Most of the items on the play list are established Yiddish melodies. Add to this one Greek and one Arab tunes along with a couple of Curtis originals for a pretty balanced program. But it's in the arrangements where the program's promise fails to materialize. "Sunrise Sunstroke" fits with the traditional Klezmer sound as it combines a melancholy flavor with an up tempo beat. But even there, Curtis and group have managed to muddle things up with periodic out of place insertions like back beats and sounds produced the keyboards (including an organ sound!) accompanied by a cloying soprano sax. Paul Jayasinha's trumpet strives mightily to sustain the tradition, despite the extraneous incursions. This version is a far cry from the 1973 rendition by the wonderful Greek singer, Nana Mouskouri. "Mo's Hacksaw", a hymn sung to celebrate the Yiddish festival of Chanukah, is played with the predictable a rock beat and to my ears, was barely recognizable. On the credit side, "Sketches of Chrane", a traditional song sung by Jewish husbands to their wives on the eve of the Sabbath, comes close to the Yiddish/Klezmer musical tradition, with Curtis' flute leading the way. This group stays Yiddishness one expects with this music as it builds in the minds' eye a scene with bearded men in Yamalkuhs prancing around their wives as they serenade them. This track works well, or at least better than most on this CD. Strangely, the traditional instrument of Klezmer, the crying clarinet, is heard rarely on this session. It's prominent on "A Pint of Cherry and a Packet of Crisps Please" and, appropriately, on "Klap Hands Here Comes Klezmer". The rest of the program has similar mixed results.

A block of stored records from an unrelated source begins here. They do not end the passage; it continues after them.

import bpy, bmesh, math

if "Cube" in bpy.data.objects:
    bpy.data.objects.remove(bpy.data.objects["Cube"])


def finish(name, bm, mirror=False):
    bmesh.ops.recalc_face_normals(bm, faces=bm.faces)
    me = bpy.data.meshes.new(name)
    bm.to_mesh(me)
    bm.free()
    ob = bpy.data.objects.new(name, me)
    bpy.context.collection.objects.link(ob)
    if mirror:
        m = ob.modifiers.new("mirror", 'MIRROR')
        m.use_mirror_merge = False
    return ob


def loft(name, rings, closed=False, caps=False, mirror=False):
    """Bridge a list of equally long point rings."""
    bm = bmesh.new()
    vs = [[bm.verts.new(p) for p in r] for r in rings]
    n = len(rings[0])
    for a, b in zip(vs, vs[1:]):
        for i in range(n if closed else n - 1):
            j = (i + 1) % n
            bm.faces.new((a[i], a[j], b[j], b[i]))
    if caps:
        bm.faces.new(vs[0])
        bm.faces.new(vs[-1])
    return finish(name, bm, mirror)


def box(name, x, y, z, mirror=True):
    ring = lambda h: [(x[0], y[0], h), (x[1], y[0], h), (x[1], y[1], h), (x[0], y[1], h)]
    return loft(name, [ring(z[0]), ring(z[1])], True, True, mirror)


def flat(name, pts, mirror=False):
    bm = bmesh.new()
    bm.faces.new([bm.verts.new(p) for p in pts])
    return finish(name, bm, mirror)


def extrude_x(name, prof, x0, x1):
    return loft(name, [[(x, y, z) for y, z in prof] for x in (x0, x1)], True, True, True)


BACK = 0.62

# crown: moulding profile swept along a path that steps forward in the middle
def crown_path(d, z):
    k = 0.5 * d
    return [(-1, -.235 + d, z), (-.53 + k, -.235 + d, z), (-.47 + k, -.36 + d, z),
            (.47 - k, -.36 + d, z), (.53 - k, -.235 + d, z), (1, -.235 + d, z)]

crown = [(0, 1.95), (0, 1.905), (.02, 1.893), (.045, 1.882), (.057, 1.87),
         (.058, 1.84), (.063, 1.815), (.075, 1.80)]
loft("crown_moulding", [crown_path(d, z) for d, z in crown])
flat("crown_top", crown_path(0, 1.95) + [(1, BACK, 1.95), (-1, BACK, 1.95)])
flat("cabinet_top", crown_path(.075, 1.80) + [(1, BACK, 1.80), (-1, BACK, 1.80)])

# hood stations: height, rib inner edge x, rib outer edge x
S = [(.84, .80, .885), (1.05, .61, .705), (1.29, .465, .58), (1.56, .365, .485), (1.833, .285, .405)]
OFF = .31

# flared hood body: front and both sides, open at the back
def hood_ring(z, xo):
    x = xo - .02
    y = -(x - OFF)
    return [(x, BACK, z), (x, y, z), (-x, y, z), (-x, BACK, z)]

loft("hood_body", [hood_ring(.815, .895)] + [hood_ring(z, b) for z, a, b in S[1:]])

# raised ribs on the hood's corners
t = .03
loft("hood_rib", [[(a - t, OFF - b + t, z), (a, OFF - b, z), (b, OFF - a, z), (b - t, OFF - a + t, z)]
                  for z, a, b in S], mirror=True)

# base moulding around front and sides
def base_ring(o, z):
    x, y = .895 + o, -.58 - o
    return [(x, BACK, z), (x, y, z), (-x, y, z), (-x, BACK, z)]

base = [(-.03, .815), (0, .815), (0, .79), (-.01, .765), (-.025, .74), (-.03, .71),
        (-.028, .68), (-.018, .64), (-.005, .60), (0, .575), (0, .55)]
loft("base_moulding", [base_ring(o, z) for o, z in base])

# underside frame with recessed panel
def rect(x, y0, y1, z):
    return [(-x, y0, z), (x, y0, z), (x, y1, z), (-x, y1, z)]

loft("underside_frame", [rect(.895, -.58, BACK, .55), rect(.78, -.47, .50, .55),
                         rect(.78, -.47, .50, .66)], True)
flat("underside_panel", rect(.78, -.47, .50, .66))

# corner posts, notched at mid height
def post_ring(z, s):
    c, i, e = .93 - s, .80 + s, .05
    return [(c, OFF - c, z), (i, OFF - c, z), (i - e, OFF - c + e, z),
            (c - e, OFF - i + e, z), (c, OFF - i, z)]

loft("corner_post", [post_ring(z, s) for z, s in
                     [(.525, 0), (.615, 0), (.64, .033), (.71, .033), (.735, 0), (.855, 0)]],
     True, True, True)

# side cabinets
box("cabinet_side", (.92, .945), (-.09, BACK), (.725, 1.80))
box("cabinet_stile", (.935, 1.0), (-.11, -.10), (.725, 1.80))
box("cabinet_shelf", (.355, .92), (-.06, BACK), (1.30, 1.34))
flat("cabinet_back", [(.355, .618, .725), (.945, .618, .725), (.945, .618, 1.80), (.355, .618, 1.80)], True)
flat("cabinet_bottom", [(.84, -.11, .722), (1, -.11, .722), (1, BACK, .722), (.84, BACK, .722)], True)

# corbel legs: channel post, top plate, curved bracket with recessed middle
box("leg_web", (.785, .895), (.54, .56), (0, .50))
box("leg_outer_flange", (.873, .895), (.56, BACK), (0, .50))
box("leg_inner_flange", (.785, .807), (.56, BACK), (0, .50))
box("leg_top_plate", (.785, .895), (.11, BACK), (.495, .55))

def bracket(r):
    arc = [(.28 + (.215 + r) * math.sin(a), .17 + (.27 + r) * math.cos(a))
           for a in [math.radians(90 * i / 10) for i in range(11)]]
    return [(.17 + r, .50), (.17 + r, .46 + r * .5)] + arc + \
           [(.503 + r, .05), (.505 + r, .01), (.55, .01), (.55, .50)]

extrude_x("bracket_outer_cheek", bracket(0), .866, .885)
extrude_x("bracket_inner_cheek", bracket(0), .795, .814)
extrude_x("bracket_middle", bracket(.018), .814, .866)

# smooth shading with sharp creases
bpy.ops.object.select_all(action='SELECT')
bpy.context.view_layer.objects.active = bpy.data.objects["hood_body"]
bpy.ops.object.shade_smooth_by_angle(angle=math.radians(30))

This album is for those who are musically attuned to fusion Klezmer, whomever you are.
Track Listing: A Pint of Cherry Bandy and a Packet of Crisps Please; South of Croydon; Sunrise Sunstroke; Mo's Hacksaw; Sketches of Chrane; Klap Hands Here Comes Klezmer; Often Bounce a Cheque; Oom-Cha Land; Smoked Salmon Salsa; Chicken Soup with Spots; Song for Madeleine
Personnel: Stewart Curtis - Saxophone, Clarinet, Flute, Piccolo; Paul Jayasinha - Trumpet, Flugelhorn, Percussion; Eran Kendler - Electric & Acoustic Guitar; Rob Terry - Keyboards, Acoustic Piano; Brad Lang - Electric Basses; Satin Singh - Percussion; Hans Ferrao - Drums
I love jazz because anything is possible; it has few rules and the best jazz breaks those ones. I prefer free improv because it doesn't really have any rules at all.
I was first exposed to jazz in my teens (in the late sixties).
The first jazz record I bought was Filles de Kilimanjaro by Miles Davis, shortly followed by Extrapolation by John McLaughlin.
My advice to new listeners is to listen as widely as possible and not to make snap judgments--stick with it.